“Beasts Of No Nation” is a very interesting movie because it’s the first feature film made by Netflix, which is generally in the streaming service or running other people’s movies. Cary Fukunaga is the filmmaker. He is probably best known for directing the first season of “True Detective.” It’s a movie that is a fictionalized version of an African war in which a warlord enlists young boys to fight in a civil war. It’s obviously historically very reminiscent of some battles that are going on right now in Africa. It’s a very dark, depressing, violent film. It’s an important movie. Again, I think it’s going to get a lot of critical attention. But for Netflix, for their first feature film to play at the Telluride Film Festival, that’s quite a coup.
You talked a little bit about the Aretha Franklin documentary, “Amazing Grace,” but there are other documentaries on the schedule at Telluride.
Yeah and I think one of the highest profile documentaries is a film called “He Named Me Malala.” If people have paid attention to civil rights in Pakistan, Malala was an 11-year-old girl that the Taliban targeted for encouraging girls to go to school. She was shot and almost killed, but survived. She’s gone on to be not only a human rights advocate, but somebody who was encouraging girls to get an education. It’s having its world premiere at the film festival. It is being distributed by Fox Searchlight. It’s a very important movie and Fox Searchlight has been here before. They brought “12 Years A Slave” here, they brought “Slumdog Millionaire” here. So Telluride has been very important for the studio and I think it’s going to be a great launching pad for this new documentary.

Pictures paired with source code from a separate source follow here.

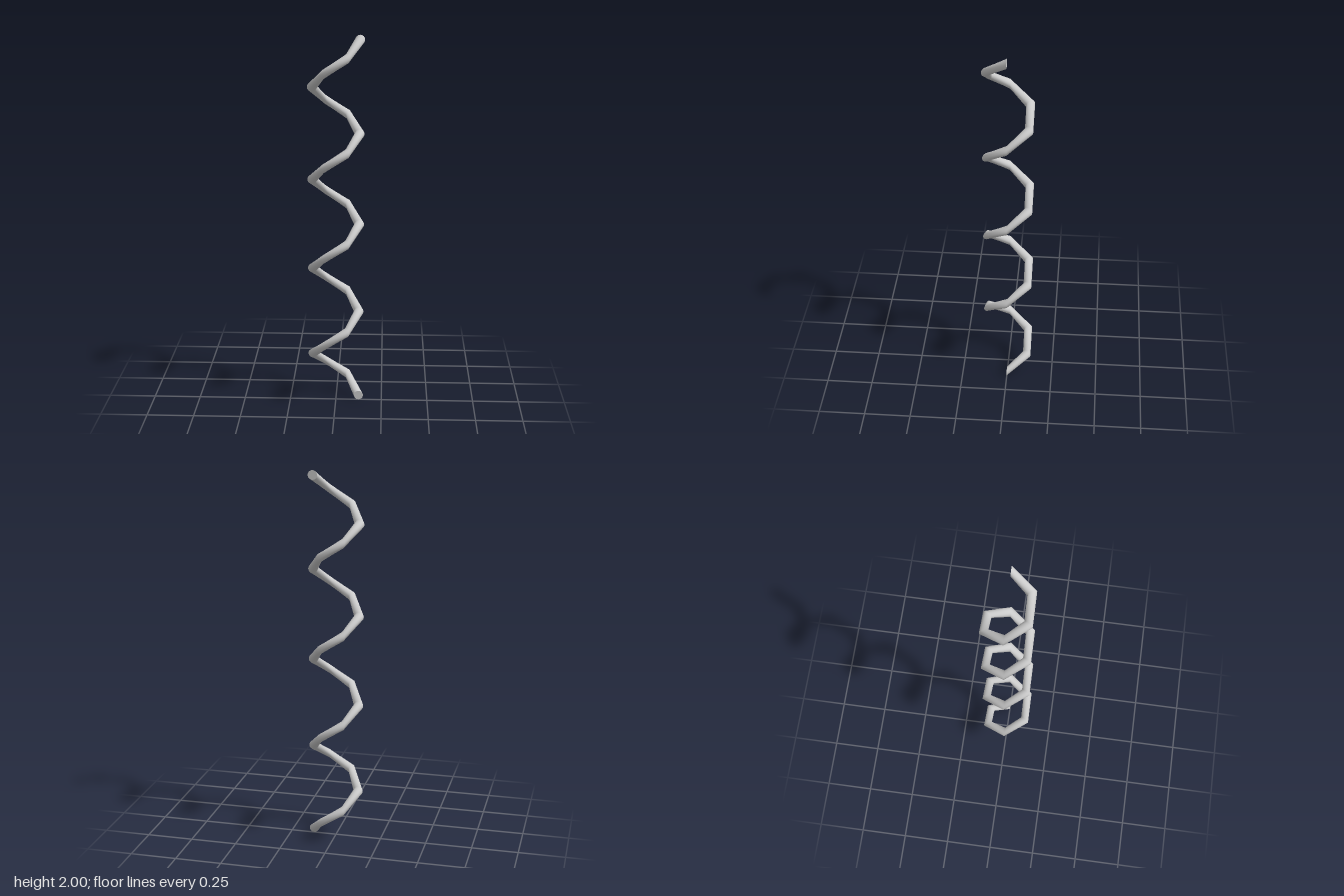
import * as THREE from 'three';

const COIL_RADIUS = 0.124, WIRE_RADIUS = 0.025, HEIGHT = 2;
const TURNS = 4, STEPS_PER_TURN = 6, SIDES = 24;

// Round section kept in the vertical plane through the axis, swept in a six-sided helix
function helixGeometry() {
  const steps = TURNS * STEPS_PER_TURN;
  const rise = (HEIGHT - 2 * WIRE_RADIUS) / steps;
  const positions = [], indices = [];
  for (let i = 0; i <= steps; i++) {
    const turn = (i / STEPS_PER_TURN) * Math.PI * 2;
    for (let j = 0; j < SIDES; j++) {
      const p = (j / SIDES) * Math.PI * 2;
      const radius = COIL_RADIUS + WIRE_RADIUS * Math.cos(p);
      positions.push(
        radius * Math.cos(turn),
        WIRE_RADIUS + i * rise + WIRE_RADIUS * Math.sin(p),
        -radius * Math.sin(turn)
      );
      if (i < steps) {
        const k = (j + 1) % SIDES;
        const a = i * SIDES + j, b = a + SIDES;
        const c = i * SIDES + k, d = c + SIDES;
        indices.push(a, b, c, b, d, c);
      }
    }
  }
  const geometry = new THREE.BufferGeometry();
  geometry.setAttribute('position', new THREE.Float32BufferAttribute(positions, 3));
  geometry.setIndex(indices);
  geometry.computeVertexNormals();
  return geometry;
}

export function createModel() {
  const group = new THREE.Group();
  group.name = 'spiralSpring';
  const material = new THREE.MeshStandardMaterial({ color: 0xcccccc });

  const coil = new THREE.Mesh(helixGeometry(), material);
  coil.name = 'coil';
  group.add(coil);

  // Flat ends of the wire
  const addEnd = (name, y, turn) => {
    const end = new THREE.Mesh(new THREE.CircleGeometry(WIRE_RADIUS, SIDES), material);
    end.name = name;
    end.position.set(COIL_RADIUS, y, 0);
    end.rotation.y = turn;
    group.add(end);
  };
  addEnd('bottomEnd', WIRE_RADIUS, 0);
  addEnd('topEnd', HEIGHT - WIRE_RADIUS, Math.PI);

  return group;
}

Stay tuned to The Frame for more coverage of the 2015 Telluride Film Festival.